Instead, he publicly went on the offensive. “I have an unwavering commitment to both the sovereignty and security of Israel as a Jewish state,” he wrote in the New York Post. “With sovereignty and security comes the inherent right of self-defence, a right that every state, including our own, takes for granted. Why should Israel be an exception to the rule? Why should Israel be held to a deadly double standard in a moment of terror?” Arguing that it was not only Israel, but the truth itself, that was “under siege”, Mr Torres went on to lambast the social media “lie that deceptively reframes the terrorism of Hamas as self-defence and deceptively reframes the self-defence of Israel as terrorism.” “We cannot allow ourselves to be silenced by an overbearing Twitter mob, dominated by the extremes of American politics,” he concluded.
Despite his moral clarity and call to arms, Mr Torres has acknowledged the “emotional toll” that his stance has taken. “There’s no topic on which I face more hatred and harassment than on the subject of Israel,” he told a meeting at Manhattan’s Central Synagogue earlier this year. It was, he added, “wrenching” when his mother – after reading tweets during the Gaza conflict accusing of being a supporter of apartheid, ethnic cleansing and genocide – asked him if he was doing the right thing.
But Mr Torres has responded by doubling down and fighting back. He’s not only reaffirmed his long-standing opposition to conditioning military aid to Israel – “Israel is a friend, and the notion of threatening a friend with the loss of funding for its security needs strikes me as absurd,” he argued in 2019 – but also warned the Jewish community against complacency. The effort to stop President Biden from replenishing Israel’s Iron Dome stock may only have mustered nine votes in the House of Representatives last September, he reminded the Central Synagogue meeting, but “we cannot afford to lull ourselves into a false sense of security”.
Taking the lead, Mr Torres has sought to take the fight to Israel’s enemies, while also seeking to reform historic alliances. In May, he spoke at the launch of the New York Solidarity Network, which seeks to direct donations to pro-Israel local politicians, while countering both the BDS movement and the far-left Democratic Socialists of America.
Mr Torres also campaigned for Shontel Brown, a Democrat moderate who overcame a huge poll deficit to beat Nina Turner, a close ally of Mr Sanders, in a much-watched by-election in Ohio last year. The pro-Israel Ms Brown, who easily won a primary rematch against Ms Turner in May, was helped to victory on both occasions by Cleveland’s large Jewish community and the strong backing of national pro-Israel and Jewish groups.
For Mr Torres, the lesson from Ohio for the Democrats’ “civil war” was a clear one: “keep fighting”. “For the first time ever, we saw signs of a counter-revolution,” he told
a call for pro-Israel donors. “We have shown that if we push back, if we resist the hard-left, fiercely competitive races can be won.”

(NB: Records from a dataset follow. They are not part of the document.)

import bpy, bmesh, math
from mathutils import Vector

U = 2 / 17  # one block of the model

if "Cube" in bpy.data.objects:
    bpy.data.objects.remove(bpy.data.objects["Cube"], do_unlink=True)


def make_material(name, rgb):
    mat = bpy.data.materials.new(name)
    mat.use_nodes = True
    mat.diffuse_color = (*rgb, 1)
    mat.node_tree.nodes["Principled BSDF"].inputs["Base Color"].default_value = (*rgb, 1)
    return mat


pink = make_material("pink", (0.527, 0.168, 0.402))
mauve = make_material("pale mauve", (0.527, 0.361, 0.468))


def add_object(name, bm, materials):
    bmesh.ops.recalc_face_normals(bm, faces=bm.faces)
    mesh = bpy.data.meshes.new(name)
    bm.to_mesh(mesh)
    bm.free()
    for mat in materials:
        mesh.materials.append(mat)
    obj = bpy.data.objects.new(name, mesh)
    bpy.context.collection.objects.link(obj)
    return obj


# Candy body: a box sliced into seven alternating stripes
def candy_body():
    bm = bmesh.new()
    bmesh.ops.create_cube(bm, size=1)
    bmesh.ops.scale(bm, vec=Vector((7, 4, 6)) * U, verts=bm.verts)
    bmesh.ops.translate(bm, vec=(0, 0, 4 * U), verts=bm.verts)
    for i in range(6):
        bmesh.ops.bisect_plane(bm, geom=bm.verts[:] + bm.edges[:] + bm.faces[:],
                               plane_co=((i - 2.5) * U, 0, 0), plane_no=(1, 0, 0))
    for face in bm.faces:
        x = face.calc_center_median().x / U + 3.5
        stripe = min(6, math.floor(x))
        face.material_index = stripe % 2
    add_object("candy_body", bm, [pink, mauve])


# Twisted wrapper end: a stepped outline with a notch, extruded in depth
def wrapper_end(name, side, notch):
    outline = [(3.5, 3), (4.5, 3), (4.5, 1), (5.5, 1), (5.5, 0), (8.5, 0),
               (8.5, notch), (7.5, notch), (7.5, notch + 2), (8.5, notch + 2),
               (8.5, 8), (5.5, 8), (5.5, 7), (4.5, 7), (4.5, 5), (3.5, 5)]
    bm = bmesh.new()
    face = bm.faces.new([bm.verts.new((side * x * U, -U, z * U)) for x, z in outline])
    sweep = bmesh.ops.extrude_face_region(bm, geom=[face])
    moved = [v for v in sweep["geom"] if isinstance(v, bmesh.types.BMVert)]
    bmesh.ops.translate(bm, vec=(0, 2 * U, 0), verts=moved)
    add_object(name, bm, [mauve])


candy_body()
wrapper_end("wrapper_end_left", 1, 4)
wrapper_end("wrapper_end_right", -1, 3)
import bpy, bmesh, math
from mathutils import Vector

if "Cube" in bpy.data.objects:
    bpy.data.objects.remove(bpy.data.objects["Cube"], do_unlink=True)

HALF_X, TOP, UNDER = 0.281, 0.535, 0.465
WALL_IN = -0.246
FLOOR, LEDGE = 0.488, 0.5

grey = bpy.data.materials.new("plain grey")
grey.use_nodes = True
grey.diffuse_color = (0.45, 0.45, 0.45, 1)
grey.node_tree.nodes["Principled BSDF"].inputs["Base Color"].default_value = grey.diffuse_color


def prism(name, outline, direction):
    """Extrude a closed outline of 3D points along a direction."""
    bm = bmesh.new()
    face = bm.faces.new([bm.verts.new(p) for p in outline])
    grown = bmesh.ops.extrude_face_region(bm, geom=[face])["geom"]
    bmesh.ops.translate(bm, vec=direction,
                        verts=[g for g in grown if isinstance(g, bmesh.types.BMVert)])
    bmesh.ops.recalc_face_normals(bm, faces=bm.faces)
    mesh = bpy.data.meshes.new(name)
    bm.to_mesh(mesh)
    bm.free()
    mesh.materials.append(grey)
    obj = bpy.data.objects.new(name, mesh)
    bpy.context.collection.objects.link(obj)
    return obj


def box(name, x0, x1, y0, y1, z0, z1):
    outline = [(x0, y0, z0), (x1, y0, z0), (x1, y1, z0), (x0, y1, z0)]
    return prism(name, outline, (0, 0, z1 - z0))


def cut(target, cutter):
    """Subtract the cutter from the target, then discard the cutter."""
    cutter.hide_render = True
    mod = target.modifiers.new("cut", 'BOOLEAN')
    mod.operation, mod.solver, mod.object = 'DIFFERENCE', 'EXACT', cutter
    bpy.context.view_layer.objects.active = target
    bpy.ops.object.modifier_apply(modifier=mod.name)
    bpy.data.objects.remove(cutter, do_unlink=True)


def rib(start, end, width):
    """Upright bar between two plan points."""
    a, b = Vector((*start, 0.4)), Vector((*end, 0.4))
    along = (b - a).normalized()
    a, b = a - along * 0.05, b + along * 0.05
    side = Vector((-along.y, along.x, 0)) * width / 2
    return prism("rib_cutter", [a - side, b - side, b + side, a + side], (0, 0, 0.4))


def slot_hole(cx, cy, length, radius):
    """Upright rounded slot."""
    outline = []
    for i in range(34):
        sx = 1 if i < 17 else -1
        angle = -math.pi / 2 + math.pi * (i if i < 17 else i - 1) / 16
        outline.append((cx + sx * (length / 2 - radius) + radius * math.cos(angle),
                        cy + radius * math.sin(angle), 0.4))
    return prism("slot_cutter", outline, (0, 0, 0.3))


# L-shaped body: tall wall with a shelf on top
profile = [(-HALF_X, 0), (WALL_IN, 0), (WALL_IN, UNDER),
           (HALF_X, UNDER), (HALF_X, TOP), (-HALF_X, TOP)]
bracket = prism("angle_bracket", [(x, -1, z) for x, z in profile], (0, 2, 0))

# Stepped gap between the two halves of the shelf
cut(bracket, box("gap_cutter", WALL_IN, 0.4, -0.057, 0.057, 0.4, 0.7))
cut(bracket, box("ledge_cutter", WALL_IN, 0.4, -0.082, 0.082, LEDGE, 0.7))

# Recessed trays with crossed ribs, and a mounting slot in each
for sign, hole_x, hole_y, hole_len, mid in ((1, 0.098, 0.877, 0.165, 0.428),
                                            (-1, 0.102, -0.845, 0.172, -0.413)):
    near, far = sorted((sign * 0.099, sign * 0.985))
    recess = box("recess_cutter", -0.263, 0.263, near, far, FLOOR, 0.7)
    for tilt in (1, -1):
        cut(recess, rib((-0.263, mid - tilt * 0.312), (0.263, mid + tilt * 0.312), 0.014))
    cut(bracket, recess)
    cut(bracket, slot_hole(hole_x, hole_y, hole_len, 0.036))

Ms Brown’s victory, Mr Torres also claimed, showed the potential power of an alliance between the Democratic party’s two most loyal constituencies: black and Jewish voters.
“There’s a natural marriage between the pro-Israel Jewish community and the African American community,” Mr Torres suggested. “And that can be the marriage that saves our party from the extreme hard-left.”
Encouraging that marriage and leading the “counter-revolution” is undoubtedly a huge challenge. But Mr Torres may be just the man to lead it.